Water: bring at least two litres
Medicines: if you have hay fever, diabetes, minor ailments etc.
Day rucksack: typically 20-30 litres, they are comfortable to wear and allow you to use your arms freely
Boots: waterproof and breathable and designed for hiking.
Gaiters: recommended for wet weather or boggy conditions
Socks: proper walking socks will keep your feet dry and help prevent blisters
Layered clothing: lets you quickly adapt to changes in the weather and body temperature. Go for a base layer (vest or t-shirt) and a mid layer (a micro fleece or shirt) and in cooler weather add an outer layer (a windproof jacket or thick fleece)
Trousers: Proper walking trousers. Breathable fabrics are more comfortable and dry and on warm days shorts are OK
Waterproof jacket: essential when hiking in all but the calmest of weather, breathable fabrics are more comfortable and dry
Gloves: Windproof, or better still, waterproof gloves are the best choice, bring a spare pair if expecting rain
Hat or cap: stay warm in winter and shaded in summer
Sunglasses: for any sunny day, even in winter
Sun cream: can be useful even on cloudy and winter days
Food & drink
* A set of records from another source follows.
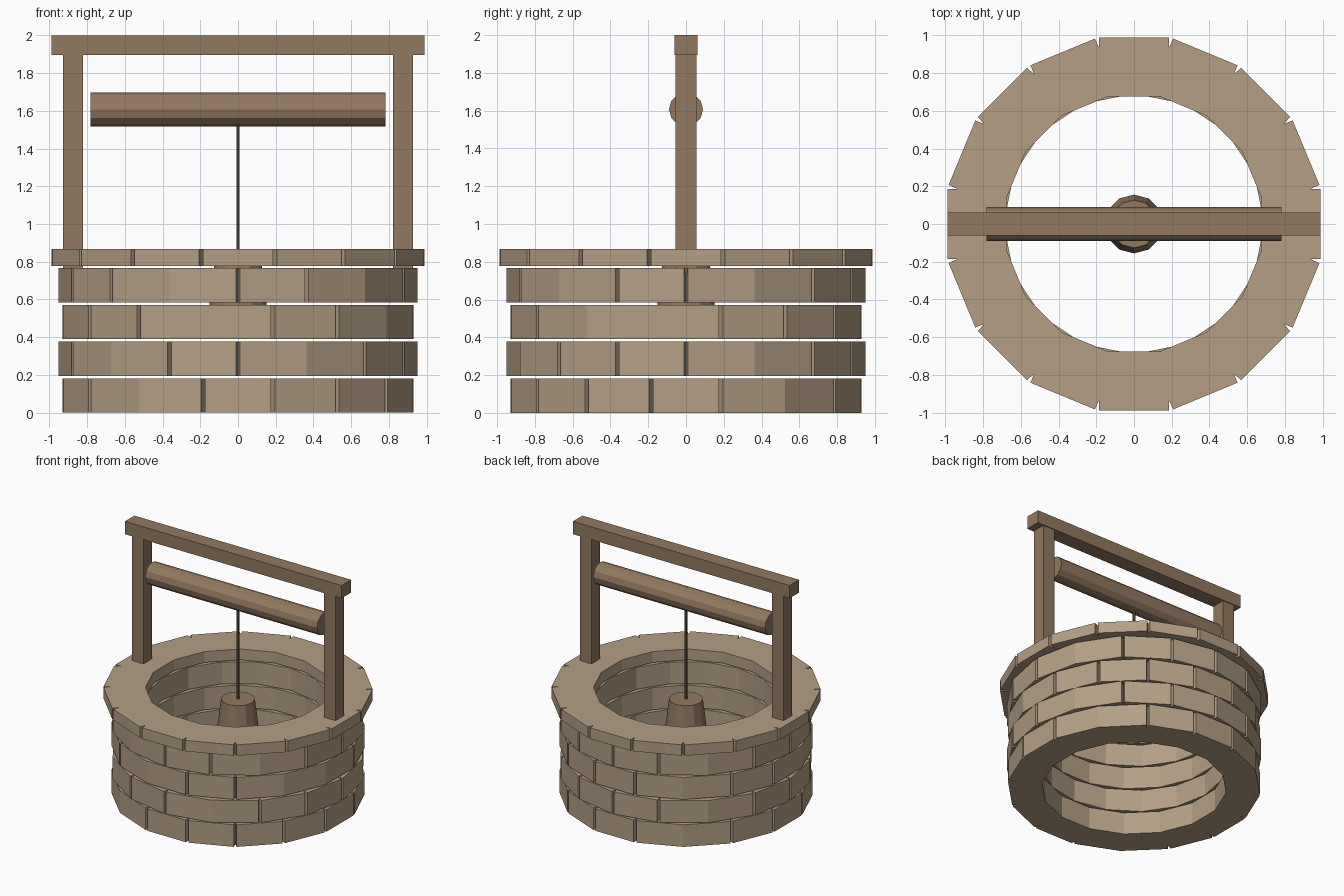
import bpy, bmesh
from math import sin, cos, pi, radians
from mathutils import Matrix

if "Cube" in bpy.data.objects:
    bpy.data.objects.remove(bpy.data.objects["Cube"])

N = 16           # sides of every stone ring
INNER = 0.69


def material(name, rgb):
    m = bpy.data.materials.new(name)
    m.diffuse_color = (*rgb, 1)
    m.use_nodes = True
    m.node_tree.nodes["Principled BSDF"].inputs["Base Color"].default_value = m.diffuse_color
    return m


stone = material("stone", (0.46, 0.345, 0.23))
wood = material("wood", (0.29, 0.19, 0.115))
cord = material("cord", (0.12, 0.08, 0.05))


def finish(bm, name, mat):
    bmesh.ops.recalc_face_normals(bm, faces=bm.faces)
    me = bpy.data.meshes.new(name)
    bm.to_mesh(me)
    bm.free()
    me.materials.append(mat)
    ob = bpy.data.objects.new(name, me)
    bpy.context.collection.objects.link(ob)
    return ob


def stone_ring(name, z0, z1, radius, offset, plain=()):
    """Ring of stones; each corner gets a V joint unless listed in plain."""
    bm = bmesh.new()

    def pt(r, a):
        return r * sin(a), -r * cos(a)   # angle 0 faces the front

    for k in range(N):
        a, b = ((k + j + offset) * 2 * pi / N for j in (0, 1))
        d = radians(0.65)
        pts = [pt(INNER, a)]
        pts += [pt(radius, a)] if k in plain else [pt(radius - 0.05, a), pt(radius, a + d)]
        pts += [pt(radius, b)] if (k + 1) % N in plain else [pt(radius, b - d), pt(radius - 0.05, b)]
        pts += [pt(INNER, b)]
        low = [bm.verts.new((x, y, z0)) for x, y in pts]
        high = [bm.verts.new((x, y, z1)) for x, y in pts]
        bm.faces.new(low[::-1])
        bm.faces.new(high)
        # outer faces between the two radial ends, plus the inner wall
        n = len(pts)
        for i in list(range(1, n - 2)) + [n - 1]:
            j = (i + 1) % n
            bm.faces.new((low[i], low[j], high[j], high[i]))
    bmesh.ops.remove_doubles(bm, verts=bm.verts, dist=0.0005)
    return finish(bm, name, mat=stone)


def box(name, x, y, z):
    bm = bmesh.new()
    bmesh.ops.create_cube(bm, size=1)
    for v in bm.verts:
        v.co = [lo + (c + 0.5) * (hi - lo) for c, (lo, hi) in zip(v.co, (x, y, z))]
    return finish(bm, name, wood)


def cone(name, r_low, r_high, length, sides, matrix, mat):
    bm = bmesh.new()
    bmesh.ops.create_cone(bm, cap_ends=True, segments=sides, radius1=r_low,
                          radius2=r_high, depth=length, matrix=matrix)
    return finish(bm, name, mat)


# Stone wall courses with staggered joints, and the wider rim
courses = [(0.945, 0.5, {5, 9, 14}), (0.95, 0, {1, 5, 10, 14}),
           (0.945, 0.5, {2, 3, 9, 12, 15}), (0.95, 0, {2, 5, 10, 15})]
for i, (r, off, plain) in enumerate(courses):
    z = i * 0.195
    stone_ring(f"wall_course_{i + 1}", z, z + 0.182, r, off, plain)
stone_ring("rim_stones", 0.778, 0.868, 1.004, 0.5)

# Timber frame
for side, s in (("left", -1), ("right", 1)):
    box(f"{side}_post", sorted((s * 0.822, s * 0.928)), (-0.055, 0.055), (0.735, 1.9))
box("cross_beam", (-0.988, 0.988), (-0.062, 0.062), (1.895, 2.0))

# Winding roller, rope and bucket
cone("roller", 0.09, 0.09, 1.565, 12,
     Matrix.Translation((0, 0, 1.607)) @ Matrix.Rotation(pi / 2, 4, 'Y'), wood)
cone("rope", 0.01, 0.01, 0.80, 6, Matrix.Translation((0, 0, 1.16)), cord)
cone("bucket", 0.156, 0.127, 0.24, 12, Matrix.Translation((0, 0, 0.66)), wood)
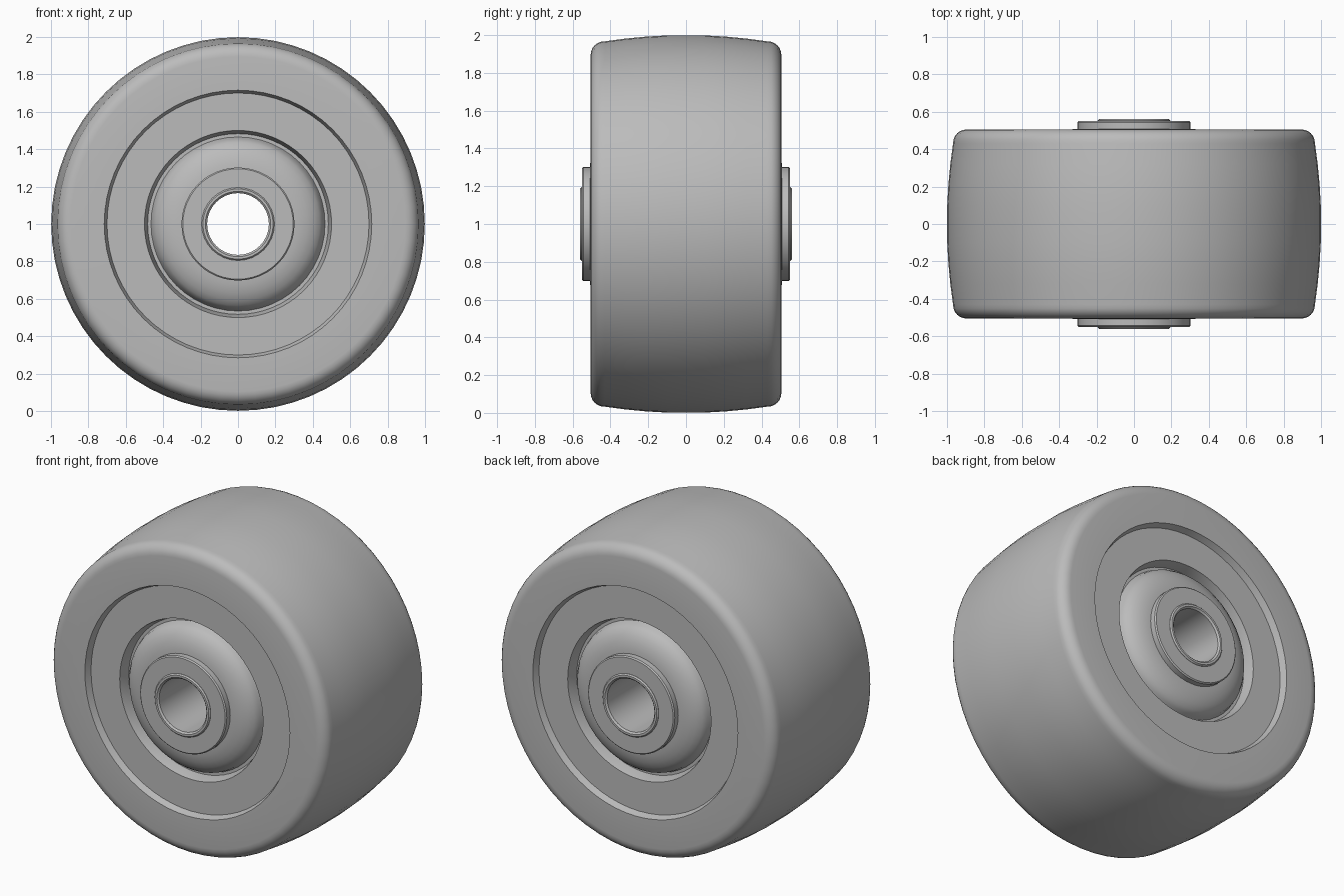
import bpy, bmesh
from math import sin, cos, pi, radians

old = bpy.data.objects.get("Cube")
if old:
    bpy.data.objects.remove(old, do_unlink=True)

grey = bpy.data.materials.new("plain grey")
grey.use_nodes = True
COLOUR = (0.5, 0.5, 0.5, 1)
grey.diffuse_color = COLOUR
grey.node_tree.nodes["Principled BSDF"].inputs["Base Color"].default_value = COLOUR


def lathe(name, half, segments):
    """Revolve a closed ring profile of (radius, axial) points, mirrored about the middle."""
    profile = half + [(r, -a) for r, a in reversed(half)]
    bm = bmesh.new()
    rings = []
    for i in range(segments):
        t = 2 * pi * i / segments
        rings.append([bm.verts.new((r * cos(t), a, 1 + r * sin(t))) for r, a in profile])
    n = len(profile)
    for i in range(segments):
        p, q = rings[i], rings[(i + 1) % segments]
        for j in range(n):
            k = (j + 1) % n
            bm.faces.new((p[j], p[k], q[k], q[j]))
    bmesh.ops.recalc_face_normals(bm, faces=bm.faces)
    mesh = bpy.data.meshes.new(name)
    bm.to_mesh(mesh)
    bm.free()
    mesh.materials.append(grey)
    obj = bpy.data.objects.new(name, mesh)
    bpy.context.collection.objects.link(obj)
    bpy.ops.object.select_all(action='DESELECT')
    obj.select_set(True)
    bpy.context.view_layer.objects.active = obj
    bpy.ops.object.shade_smooth_by_angle(angle=radians(30))
    return obj


# Tyre and wheel body: recessed face, rounded shoulder, crowned tread
shoulder = [(0.895 + 0.072 * sin(t * pi / 12), 0.433 + 0.072 * cos(t * pi / 12)) for t in range(6)]
crown = [(1 - 0.033 * (a / 0.43) ** 2, a) for a in (0.43, 0.32, 0.21, 0.1)]
lathe("wheel_body", [(0.48, 0.39), (0.50, 0.465), (0.70, 0.465), (0.715, 0.505)]
      + shoulder + crown, 64)

# Domed bearing shield
dome = [(0.28 + 0.18 * sin(t * pi / 12), 0.41 + 0.10 * cos(t * pi / 12)) for t in range(7)]
lathe("bearing_shield", [(0.25, 0.51)] + dome + [(0.465, 0.40), (0.485, 0.40)], 48)

# Hub collar
lathe("hub_collar", [(0.185, 0.55), (0.295, 0.55), (0.302, 0.543), (0.302, 0.45)], 48)

# Axle sleeve with an open bore
lathe("axle_sleeve", [(0.165, 0.55), (0.175, 0.56), (0.188, 0.56), (0.195, 0.552)], 32)
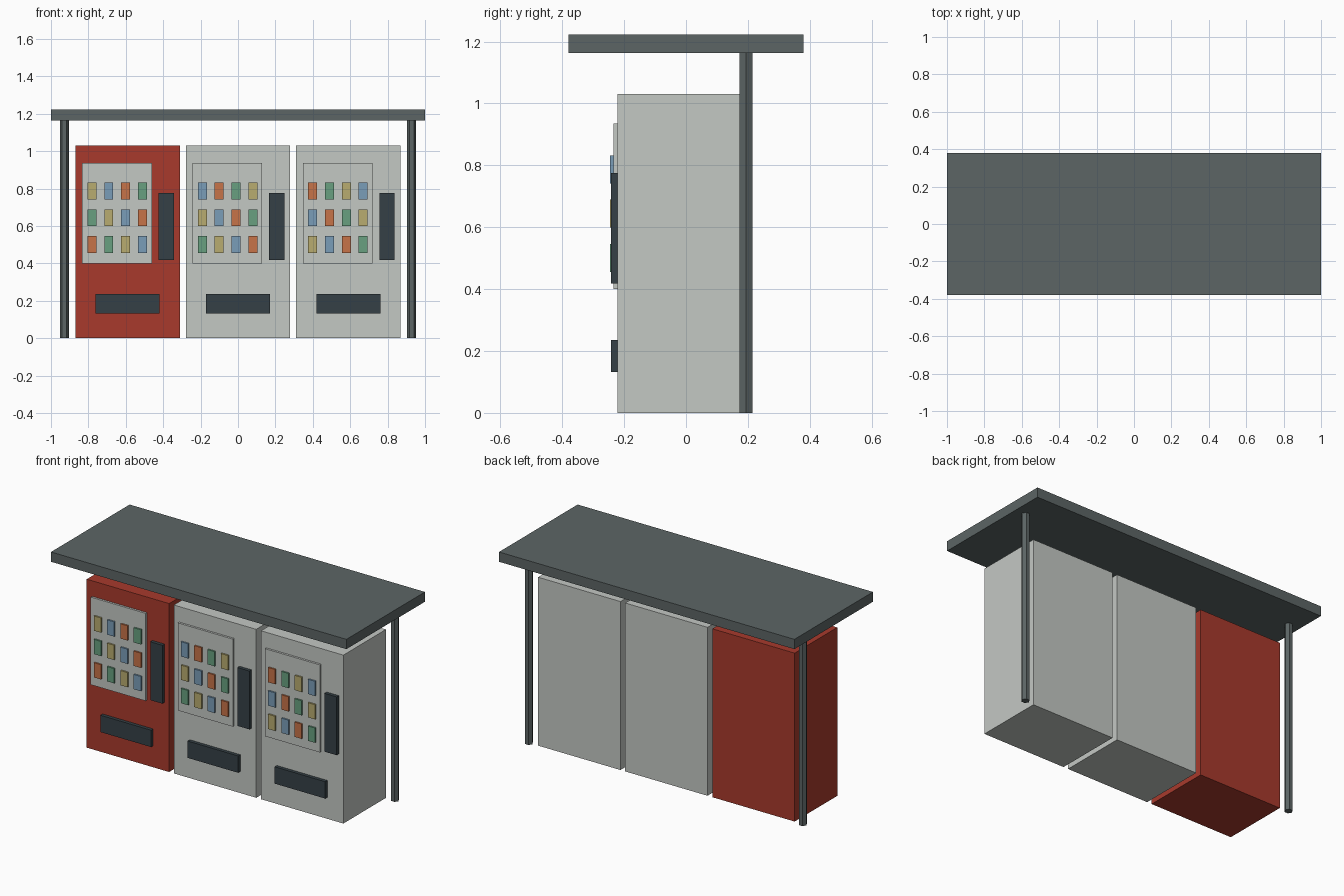
import bpy, bmesh, math
from mathutils import Matrix

if "Cube" in bpy.data.objects:
    bpy.data.objects.remove(bpy.data.objects["Cube"], do_unlink=True)


def material(name, rgb):
    """Flat material from 0-255 sRGB values, stored as linear."""
    lin = [((c / 255 + 0.055) / 1.055) ** 2.4 for c in rgb] + [1]
    m = bpy.data.materials.new(name)
    m.use_nodes = True
    m.diffuse_color = lin
    m.node_tree.nodes["Principled BSDF"].inputs["Base Color"].default_value = lin
    return m


red = material("red_paint", (168, 58, 44))
grey = material("light_grey", (196, 200, 196))
steel = material("roof_steel", (92, 101, 101))
dark = material("dark_trim", (53, 64, 70))
drinks = [material("drink_yellow", (184, 172, 112)),
          material("drink_blue", (122, 157, 184)),
          material("drink_orange", (199, 115, 72)),
          material("drink_green", (104, 160, 128))]


def finish(name, bm, mat):
    mesh = bpy.data.meshes.new(name)
    bm.to_mesh(mesh)
    bm.free()
    mesh.materials.append(mat)
    obj = bpy.data.objects.new(name, mesh)
    bpy.context.collection.objects.link(obj)
    return obj


def box(name, x, y, z, mat):
    """Box spanning the (low, high) pairs on each axis."""
    spans = (x, y, z)
    centre = [(a + b) / 2 for a, b in spans]
    size = [b - a for a, b in spans]
    bm = bmesh.new()
    bmesh.ops.create_cube(
        bm, size=1, matrix=Matrix.Translation(centre) @ Matrix.Diagonal(size + [1]))
    return finish(name, bm, mat)


def post(name, x, y, height):
    """Six-sided post with corners pointing along x."""
    bm = bmesh.new()
    place = Matrix.Translation((x, y, height / 2)) @ Matrix.Rotation(math.pi / 2, 4, "Z")
    bmesh.ops.create_cone(bm, cap_ends=True, segments=6, radius1=0.0235,
                          radius2=0.0235, depth=height, matrix=place)
    return finish(name, bm, steel)


# Shelter
ROOF_BOTTOM = 1.163
box("roof", (-1, 1), (-0.38, 0.38), (ROOF_BOTTOM, 1.223), steel)
for side, sign in (("left", 1), ("right", -1)):
    post(side + "_post", sign * 0.928, 0.194, ROOF_BOTTOM)

# Vending machines
FRONT, BACK = -0.222, 0.19
PITCH = 0.59
for m, (label, paint) in enumerate((("right", red), ("middle", grey), ("left", grey))):
    cx = (m - 1) * PITCH

    def part(name, x0, x1, depth, z0, z1, mat):
        box(label + "_" + name, (cx + x0, cx + x1),
            (FRONT - depth, FRONT), (z0, z1), mat)

    box(label + "_cabinet", (cx - 0.279, cx + 0.279), (FRONT, BACK), (0, 1.031), paint)
    part("display_panel", -0.243, 0.129, 0.013, 0.4, 0.936, grey)
    part("control_panel", 0.166, 0.248, 0.021, 0.418, 0.775, dark)
    part("dispensing_slot", -0.171, 0.171, 0.021, 0.132, 0.235, dark)

    # Drinks in rows, colours shifting by one from row to row
    for row in range(3):
        z = 0.787 - row * 0.143
        for col in range(4):
            x = -0.191 + col * 0.09
            part(f"drink_{row + 1}_{col + 1}", x - 0.024, x + 0.024, 0.023,
                 z - 0.045, z + 0.045, drinks[(m + col - row) % 4])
Please bring snacks for energy, plenty of water for hydration and a packed lunch.